Task statement:
Up to and including the line with "m.diffuse_color = (r, g, b, 1)", please reproduce the lines below exactly, beginning with the first.

Information supplied:
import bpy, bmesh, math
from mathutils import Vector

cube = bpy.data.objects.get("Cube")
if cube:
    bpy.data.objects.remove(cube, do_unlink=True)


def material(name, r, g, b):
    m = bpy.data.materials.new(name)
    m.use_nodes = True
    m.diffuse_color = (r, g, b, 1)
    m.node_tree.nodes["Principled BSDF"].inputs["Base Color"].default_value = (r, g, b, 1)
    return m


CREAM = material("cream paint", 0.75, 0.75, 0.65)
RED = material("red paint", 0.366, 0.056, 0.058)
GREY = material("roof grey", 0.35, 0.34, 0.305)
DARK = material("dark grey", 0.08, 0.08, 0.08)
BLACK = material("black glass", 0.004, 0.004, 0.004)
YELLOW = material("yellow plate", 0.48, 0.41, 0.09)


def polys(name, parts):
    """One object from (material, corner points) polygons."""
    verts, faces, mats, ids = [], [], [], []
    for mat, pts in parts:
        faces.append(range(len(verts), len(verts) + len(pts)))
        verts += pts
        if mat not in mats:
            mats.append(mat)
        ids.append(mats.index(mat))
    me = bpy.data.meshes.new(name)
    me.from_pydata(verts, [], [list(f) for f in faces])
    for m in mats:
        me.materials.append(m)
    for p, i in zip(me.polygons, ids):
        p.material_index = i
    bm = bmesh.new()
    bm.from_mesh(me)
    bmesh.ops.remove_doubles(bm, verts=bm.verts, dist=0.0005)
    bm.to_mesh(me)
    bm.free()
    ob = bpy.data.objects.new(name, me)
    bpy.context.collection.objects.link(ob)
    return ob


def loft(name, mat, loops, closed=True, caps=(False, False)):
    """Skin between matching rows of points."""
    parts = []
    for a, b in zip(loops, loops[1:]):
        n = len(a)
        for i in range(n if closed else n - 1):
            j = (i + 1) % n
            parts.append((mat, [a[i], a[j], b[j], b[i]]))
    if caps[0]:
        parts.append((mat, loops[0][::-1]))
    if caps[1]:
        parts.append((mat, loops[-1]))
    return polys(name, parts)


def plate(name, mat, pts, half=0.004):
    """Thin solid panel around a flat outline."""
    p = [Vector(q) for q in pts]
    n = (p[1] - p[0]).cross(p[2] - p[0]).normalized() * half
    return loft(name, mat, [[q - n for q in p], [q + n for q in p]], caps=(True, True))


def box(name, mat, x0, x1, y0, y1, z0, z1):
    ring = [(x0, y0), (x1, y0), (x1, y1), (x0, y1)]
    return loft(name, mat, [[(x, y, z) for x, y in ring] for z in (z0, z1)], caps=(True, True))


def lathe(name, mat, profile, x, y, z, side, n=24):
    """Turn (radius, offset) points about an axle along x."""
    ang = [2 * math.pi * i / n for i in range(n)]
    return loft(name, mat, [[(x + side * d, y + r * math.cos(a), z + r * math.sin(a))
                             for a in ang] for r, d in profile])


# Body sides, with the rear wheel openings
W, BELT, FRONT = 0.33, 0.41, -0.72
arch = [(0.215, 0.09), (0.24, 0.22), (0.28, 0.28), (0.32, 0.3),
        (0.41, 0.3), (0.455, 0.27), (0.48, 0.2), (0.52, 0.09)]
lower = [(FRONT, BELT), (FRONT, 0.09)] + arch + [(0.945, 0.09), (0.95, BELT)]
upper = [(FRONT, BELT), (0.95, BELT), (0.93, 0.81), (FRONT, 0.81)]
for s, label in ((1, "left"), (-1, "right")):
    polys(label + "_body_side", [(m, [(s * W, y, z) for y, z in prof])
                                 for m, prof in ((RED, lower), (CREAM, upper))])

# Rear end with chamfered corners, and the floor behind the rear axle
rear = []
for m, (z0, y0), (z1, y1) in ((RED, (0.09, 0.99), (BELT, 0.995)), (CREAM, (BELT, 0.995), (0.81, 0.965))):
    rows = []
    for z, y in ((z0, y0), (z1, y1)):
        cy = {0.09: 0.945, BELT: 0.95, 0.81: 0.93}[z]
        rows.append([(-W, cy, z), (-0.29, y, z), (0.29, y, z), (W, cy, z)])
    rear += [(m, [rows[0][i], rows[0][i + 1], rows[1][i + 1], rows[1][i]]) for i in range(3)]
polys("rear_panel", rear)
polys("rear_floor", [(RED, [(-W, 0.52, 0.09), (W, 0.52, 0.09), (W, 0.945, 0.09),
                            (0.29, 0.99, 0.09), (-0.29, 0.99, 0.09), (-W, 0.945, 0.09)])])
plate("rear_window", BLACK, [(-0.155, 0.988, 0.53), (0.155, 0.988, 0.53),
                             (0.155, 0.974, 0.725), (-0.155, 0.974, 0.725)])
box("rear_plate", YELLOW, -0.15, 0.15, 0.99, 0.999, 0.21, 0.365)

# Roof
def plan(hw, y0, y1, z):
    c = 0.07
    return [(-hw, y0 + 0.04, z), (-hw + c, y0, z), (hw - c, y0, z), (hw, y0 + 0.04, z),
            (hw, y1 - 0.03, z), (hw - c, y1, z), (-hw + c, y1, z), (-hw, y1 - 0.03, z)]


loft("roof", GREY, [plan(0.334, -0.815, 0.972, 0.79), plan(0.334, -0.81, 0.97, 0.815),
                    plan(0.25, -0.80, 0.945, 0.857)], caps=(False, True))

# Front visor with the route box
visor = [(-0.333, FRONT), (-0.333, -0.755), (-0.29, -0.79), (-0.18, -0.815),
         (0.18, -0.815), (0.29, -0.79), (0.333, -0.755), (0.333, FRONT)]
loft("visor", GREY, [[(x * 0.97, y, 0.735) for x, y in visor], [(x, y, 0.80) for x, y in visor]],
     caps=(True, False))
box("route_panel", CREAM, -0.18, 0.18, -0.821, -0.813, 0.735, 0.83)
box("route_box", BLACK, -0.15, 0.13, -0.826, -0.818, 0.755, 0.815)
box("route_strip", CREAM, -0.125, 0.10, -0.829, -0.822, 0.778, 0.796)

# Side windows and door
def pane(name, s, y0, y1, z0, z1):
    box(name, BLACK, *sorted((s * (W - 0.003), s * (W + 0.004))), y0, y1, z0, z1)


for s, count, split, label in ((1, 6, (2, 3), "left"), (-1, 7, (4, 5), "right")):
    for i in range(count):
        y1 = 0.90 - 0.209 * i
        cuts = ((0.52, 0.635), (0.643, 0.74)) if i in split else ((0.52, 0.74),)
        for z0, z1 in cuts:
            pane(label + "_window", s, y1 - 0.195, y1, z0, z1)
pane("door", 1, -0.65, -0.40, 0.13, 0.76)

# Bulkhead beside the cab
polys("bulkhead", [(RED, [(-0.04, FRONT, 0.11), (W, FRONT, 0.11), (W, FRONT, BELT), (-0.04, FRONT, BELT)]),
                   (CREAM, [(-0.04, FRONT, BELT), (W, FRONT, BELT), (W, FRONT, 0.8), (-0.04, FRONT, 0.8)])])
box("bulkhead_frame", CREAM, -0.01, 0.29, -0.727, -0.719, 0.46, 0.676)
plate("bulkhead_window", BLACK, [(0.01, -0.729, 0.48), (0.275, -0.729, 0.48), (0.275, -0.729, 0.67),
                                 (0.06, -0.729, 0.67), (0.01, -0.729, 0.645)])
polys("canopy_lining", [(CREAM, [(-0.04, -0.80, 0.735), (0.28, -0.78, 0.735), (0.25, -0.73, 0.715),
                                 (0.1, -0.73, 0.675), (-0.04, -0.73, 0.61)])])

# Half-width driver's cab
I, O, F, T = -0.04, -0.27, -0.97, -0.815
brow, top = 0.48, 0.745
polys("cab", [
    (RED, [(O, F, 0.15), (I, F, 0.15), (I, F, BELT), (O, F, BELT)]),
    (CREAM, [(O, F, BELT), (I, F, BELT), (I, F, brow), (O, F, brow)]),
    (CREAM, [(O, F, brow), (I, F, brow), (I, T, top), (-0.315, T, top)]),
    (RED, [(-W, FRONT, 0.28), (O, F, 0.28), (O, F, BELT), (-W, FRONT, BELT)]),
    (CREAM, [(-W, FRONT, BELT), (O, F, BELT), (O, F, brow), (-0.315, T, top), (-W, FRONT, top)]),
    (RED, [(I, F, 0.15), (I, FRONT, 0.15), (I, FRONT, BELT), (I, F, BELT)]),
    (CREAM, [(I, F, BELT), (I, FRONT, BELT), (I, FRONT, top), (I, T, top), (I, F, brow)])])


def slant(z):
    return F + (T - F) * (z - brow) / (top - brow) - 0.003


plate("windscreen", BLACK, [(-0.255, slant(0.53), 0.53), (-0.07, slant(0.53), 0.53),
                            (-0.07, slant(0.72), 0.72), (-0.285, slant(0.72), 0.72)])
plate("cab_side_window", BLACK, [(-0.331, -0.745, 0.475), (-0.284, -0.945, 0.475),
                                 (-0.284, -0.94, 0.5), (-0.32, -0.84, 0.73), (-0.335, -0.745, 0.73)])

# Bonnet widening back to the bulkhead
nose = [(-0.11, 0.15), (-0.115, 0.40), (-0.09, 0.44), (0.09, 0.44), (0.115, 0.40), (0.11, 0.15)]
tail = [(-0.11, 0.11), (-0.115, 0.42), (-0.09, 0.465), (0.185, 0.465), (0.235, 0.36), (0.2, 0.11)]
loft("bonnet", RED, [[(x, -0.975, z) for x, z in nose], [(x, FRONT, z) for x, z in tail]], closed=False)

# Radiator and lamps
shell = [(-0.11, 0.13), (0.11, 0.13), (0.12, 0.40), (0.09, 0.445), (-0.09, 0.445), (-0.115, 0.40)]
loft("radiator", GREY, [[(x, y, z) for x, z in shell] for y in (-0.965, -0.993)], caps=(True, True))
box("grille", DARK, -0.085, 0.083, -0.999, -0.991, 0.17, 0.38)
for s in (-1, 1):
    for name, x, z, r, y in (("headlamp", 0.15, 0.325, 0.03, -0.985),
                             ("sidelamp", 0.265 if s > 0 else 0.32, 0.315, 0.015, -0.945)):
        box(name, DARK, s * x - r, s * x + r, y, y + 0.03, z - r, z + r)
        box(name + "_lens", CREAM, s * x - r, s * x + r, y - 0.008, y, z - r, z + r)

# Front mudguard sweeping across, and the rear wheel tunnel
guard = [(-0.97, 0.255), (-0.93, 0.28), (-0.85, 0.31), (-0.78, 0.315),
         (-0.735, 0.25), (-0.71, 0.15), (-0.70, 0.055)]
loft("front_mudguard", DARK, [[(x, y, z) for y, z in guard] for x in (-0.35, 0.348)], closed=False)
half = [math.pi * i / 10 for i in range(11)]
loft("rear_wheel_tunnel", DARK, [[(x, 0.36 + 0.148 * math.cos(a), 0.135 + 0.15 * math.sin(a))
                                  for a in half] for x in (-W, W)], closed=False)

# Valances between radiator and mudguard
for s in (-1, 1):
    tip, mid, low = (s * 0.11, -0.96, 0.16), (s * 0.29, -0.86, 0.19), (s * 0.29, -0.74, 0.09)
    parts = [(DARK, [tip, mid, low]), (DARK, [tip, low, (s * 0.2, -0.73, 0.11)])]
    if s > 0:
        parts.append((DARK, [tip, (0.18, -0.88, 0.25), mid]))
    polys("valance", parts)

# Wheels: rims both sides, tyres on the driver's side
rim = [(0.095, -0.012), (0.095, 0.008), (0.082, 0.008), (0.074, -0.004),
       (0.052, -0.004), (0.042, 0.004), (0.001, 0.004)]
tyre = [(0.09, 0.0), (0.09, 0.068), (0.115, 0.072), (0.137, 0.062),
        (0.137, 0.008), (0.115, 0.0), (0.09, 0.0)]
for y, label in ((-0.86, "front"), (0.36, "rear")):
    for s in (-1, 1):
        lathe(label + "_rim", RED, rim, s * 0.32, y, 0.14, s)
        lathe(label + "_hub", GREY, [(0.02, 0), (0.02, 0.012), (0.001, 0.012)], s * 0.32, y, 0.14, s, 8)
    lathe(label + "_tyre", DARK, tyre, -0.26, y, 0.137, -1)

Answer space:
import bpy, bmesh, math
from mathutils import Vector

cube = bpy.data.objects.get("Cube")
if cube:
    bpy.data.objects.remove(cube, do_unlink=True)


def material(name, r, g, b):
    m = bpy.data.materials.new(name)
    m.use_nodes = True
    m.diffuse_color = (r, g, b, 1)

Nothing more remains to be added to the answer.